Forest Stewardship Certification
Forest certification is a system to give recognition to those forest managers who follow international standards and best practices of responsible management and fair treatment of local people. There are various systems around; all involve regular inspections and audits by accredited bodies to ensure the rules are properly adhered to. Products made from timber originating from certified forests can be labelled as such so consumers can make an informed choice to purchase products which has been ethically sourced. This requires that every processor of the certified product is itself certified to ensure that they are not cheating the system by mixing certified and non-certified timber; this is known as chain-of-custody certification. Certified timber products can both command a price premium and have access to markets closed to non-certified products.
The first and best known forest certification is that established by the Forest Stewardship Council™ (FSC), whose logo is the tree-tick mark that will be familiar that is increasingly common on furniture and paper products in the UK and US today. It is widely recognised as being the toughest certification standard - the global gold standard for responsible forest management - and is the only certification system supported by many international NGOs, including MCDI's partners Fauna & Flora International and WWF. FSC's certification scheme is based on ten principles which cover social, economic, ecological and cultural issues; they include managerial aspects as well as environmental and social requirements.
The first FSC principle requires compliance with all applicable laws and international treaties. Although this is a very basic requirement, the tropical timber industry has a poor record in this area. In areas, such as south-eastern Tanzania, where illegal logging is widespread, and necessary documents often forged, an FSC certificate can be the only way of proving that timber has been legally sourced.
FSC follows the guidance of ISO who state that "the concepts involved in sustainability are highly complex and still under study. At this time there are no definitive methods for measuring sustainability or confirming its accomplishment. Therefore no claim of achieving sustainability shall be made." (ISO 14021 (1999) paragraph 5.5) Instead FSC bills itself as being the mark of "responsible" forest management. However, several of FSC's principles embody concepts of sustainability. In particular principle 6 requires the "maintenance of the ecological functions and integrity of the forest", which rules out any forest management practices that are clearly unsustainable.

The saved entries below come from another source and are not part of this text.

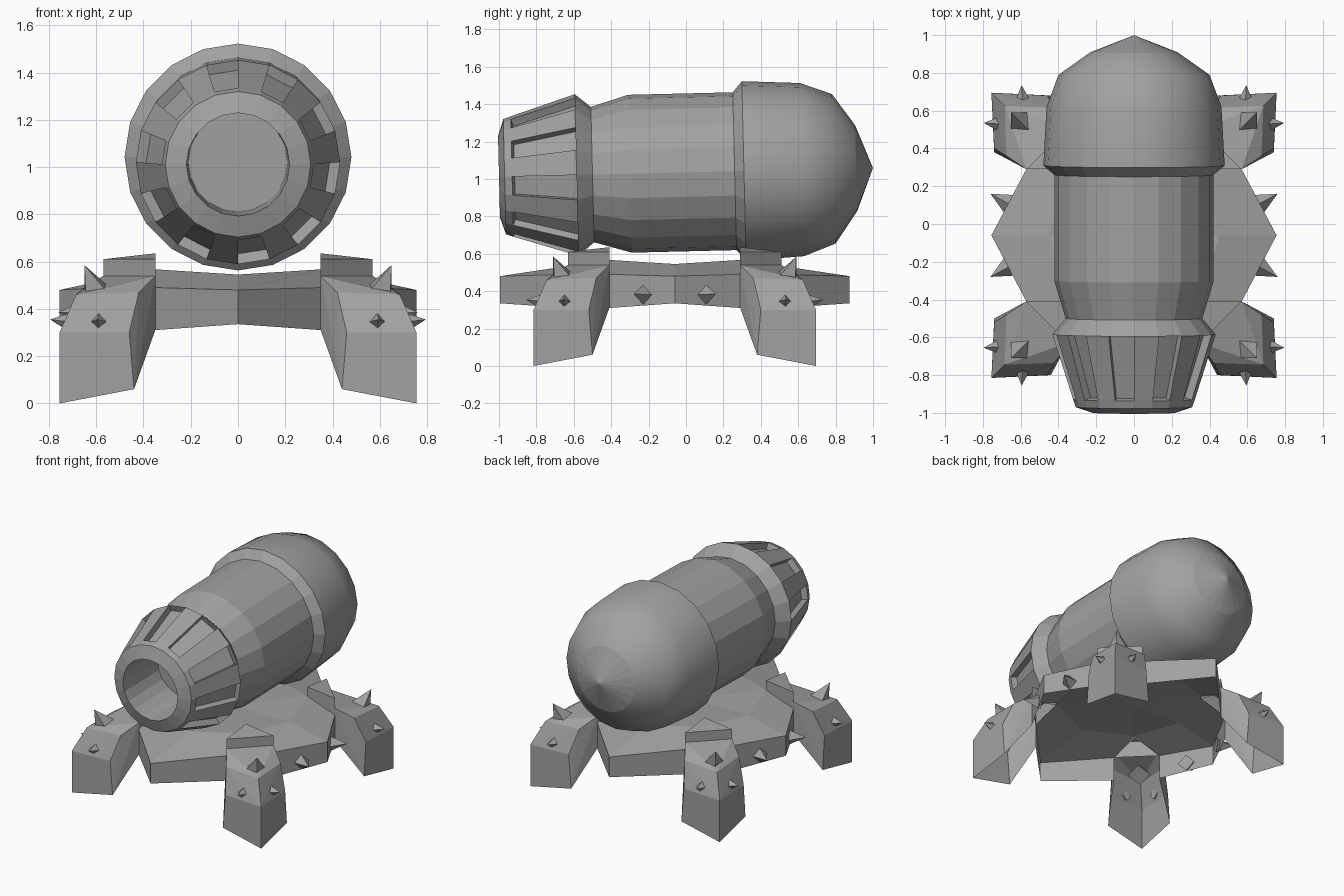
import bpy, bmesh, math
from mathutils import Vector

if "Cube" in bpy.data.objects:
    bpy.data.objects.remove(bpy.data.objects["Cube"])

metal = bpy.data.materials.new("grey_metal")
metal.diffuse_color = (0.36, 0.36, 0.36, 1)
metal.use_nodes = True
metal.node_tree.nodes["Principled BSDF"].inputs["Base Color"].default_value = metal.diffuse_color
SIDES = 20
CY = -0.06  # y centre of the base


def finish(bm, name, loc=(0, 0, 0)):
    me = bpy.data.meshes.new(name)
    bm.to_mesh(me)
    bm.free()
    me.materials.append(metal)
    ob = bpy.data.objects.new(name, me)
    ob.location = loc
    bpy.context.collection.objects.link(ob)
    return ob


def hull(points, name, is_open=None):
    """Convex part; faces whose normal passes is_open are left out."""
    bm = bmesh.new()
    for p in points:
        bm.verts.new(p)
    bmesh.ops.convex_hull(bm, input=bm.verts[:])
    bmesh.ops.dissolve_limit(bm, angle_limit=0.03, verts=bm.verts[:], edges=bm.edges[:])
    bmesh.ops.recalc_face_normals(bm, faces=bm.faces[:])
    bm.normal_update()
    if is_open:
        gone = [f for f in bm.faces if is_open(f.normal)]
        bmesh.ops.delete(bm, geom=gone, context='FACES')
    return finish(bm, name, (0, CY, 0))


def spike(base, tip, r, name):
    """Four-sided pyramid, one base corner pointing up."""
    base, tip = Vector(base), Vector(tip)
    d = (tip - base).normalized()
    side = d.cross(Vector((0, 0, 1))).normalized()
    up = side.cross(d)
    hull([tip] + [base + v * r for v in (side, up, -side, -up)], name)


# Cannon barrel: (y, radius) profile turned around the y axis
profile = [(-0.62, 0.0), (-0.62, 0.21), (-1.0, 0.218), (-0.97, 0.308), (-0.93, 0.322),
           (-0.585, 0.432), (-0.5, 0.362), (-0.3, 0.422), (0.26, 0.422), (0.31, 0.48),
           (0.62, 0.463), (0.79, 0.40), (0.91, 0.23), (1.0, 0.0)]
bm = bmesh.new()
rings = []
for y, r in profile:
    if r == 0:
        rings.append([bm.verts.new((0, y, 0))] * SIDES)
    else:
        angles = [2 * math.pi * k / SIDES for k in range(SIDES)]
        rings.append([bm.verts.new((r * math.sin(a), y, r * math.cos(a))) for a in angles])
slots = []
for i in range(len(rings) - 1):
    for k in range(SIDES):
        j = (k + 1) % SIDES
        quad = [rings[i][k], rings[i][j], rings[i + 1][j], rings[i + 1][k]]
        f = bm.faces.new(list(dict.fromkeys(quad)))
        f.smooth = 9 <= i < 12
        if i == 4 and k % 2:
            slots.append(f)
bmesh.ops.recalc_face_normals(bm, faces=bm.faces[:])
# Sunken slots around the muzzle
for f in bmesh.ops.extrude_discrete_faces(bm, faces=slots)["faces"]:
    bmesh.ops.translate(bm, verts=f.verts[:], vec=f.normal * -0.045)
bmesh.ops.recalc_face_normals(bm, faces=bm.faces[:])
barrel = finish(bm, "cannon_barrel", (0, 0, 1.035))
barrel.rotation_euler.x = 0.024

# Base platform: hollow shell, open below and towards the legs
outer = [(0.755, 0, 0.335, 0.48), (0.57, 0.35, 0.31, 0.49),
         (0.35, 0.57, 0.31, 0.49), (0, 0.935, 0.335, 0.48)]
inner = [(0.45, 0, 0.545), (0.35, 0.35, 0.567), (0.35, 0.35, 0.567), (0, 0.5, 0.545)]


def ring_of(q):
    """Repeat one quarter outline around all four corners."""
    half = q + [(-p[0], *p[1:]) for p in q[-2::-1]]
    return half + [(p[0], -p[1], *p[2:]) for p in half[-2:0:-1]]


bm = bmesh.new()
out, inn = ring_of(outer), ring_of(inner)
low = [bm.verts.new((x, y, a)) for x, y, a, b in out]
high = [bm.verts.new((x, y, b)) for x, y, a, b in out]
top = [bm.verts.new(p) for p in inn]
mid_top = bm.verts.new((0, 0, 0.545))
n = len(out)
for k in range(n):
    j = (k + 1) % n
    if k % 3 == 1:  # leg opening
        continue
    bm.faces.new((low[k], low[j], high[j], high[k]))
    bm.faces.new((high[k], high[j], top[j], top[k]))
    bm.faces.new((top[k], top[j], mid_top))
bmesh.ops.remove_doubles(bm, verts=bm.verts[:], dist=0.0005)
finish(bm, "base_platform", (0, CY, 0))

# Four hollow corner legs with top plates and spikes
for sx in (-1, 1):
    for sy in (-1, 1):
        inward = Vector((-sx, -sy, 0)).normalized()

        def c(x, y, z):
            return (x * sx, y * sy, z)

        def both(x, y, z):
            return [c(x, y, z), c(y, x, z)]

        leg = [c(0.755, 0.755, 0), c(0.755, 0.755, 0.3), c(0.685, 0.685, 0.46),
               c(0.35, 0.35, 0.54)]
        for p in ((0.74, 0.44, 0.06), (0.74, 0.46, 0.3), (0.675, 0.42, 0.47),
                  (0.57, 0.35, 0.31), (0.57, 0.35, 0.49), (0.57, 0.35, 0.54)):
            leg += both(*p)
        hull(leg, "leg", lambda v: v.dot(inward) > 0.45 or v.z < -0.5 or v.z > 0.97)
        hull([c(0.35, 0.35, 0.55), c(0.35, 0.35, 0.635)] + both(0.57, 0.35, 0.49)
             + both(0.57, 0.35, 0.61), "leg_top_plate", lambda v: v.z < -0.5)
        spike(c(0.595, 0.595, 0.455), c(0.65, 0.65, 0.585), 0.078, "large_leg_spike")
        for b, t in zip(both(0.72, 0.59, 0.345), both(0.795, 0.595, 0.355)):
            spike(b, t, 0.036, "small_leg_spike")
        spike(c(0.65, 0.16, 0.38), c(0.76, 0.22, 0.385), 0.06, "platform_spike")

Thus while FSC do not claim that their certificate ensures forest management is sustainable, its standards in this area are the highest in the world, and where a forestry certificate is not present, one is entitled to assume that the forest is probably not being managed sustainably.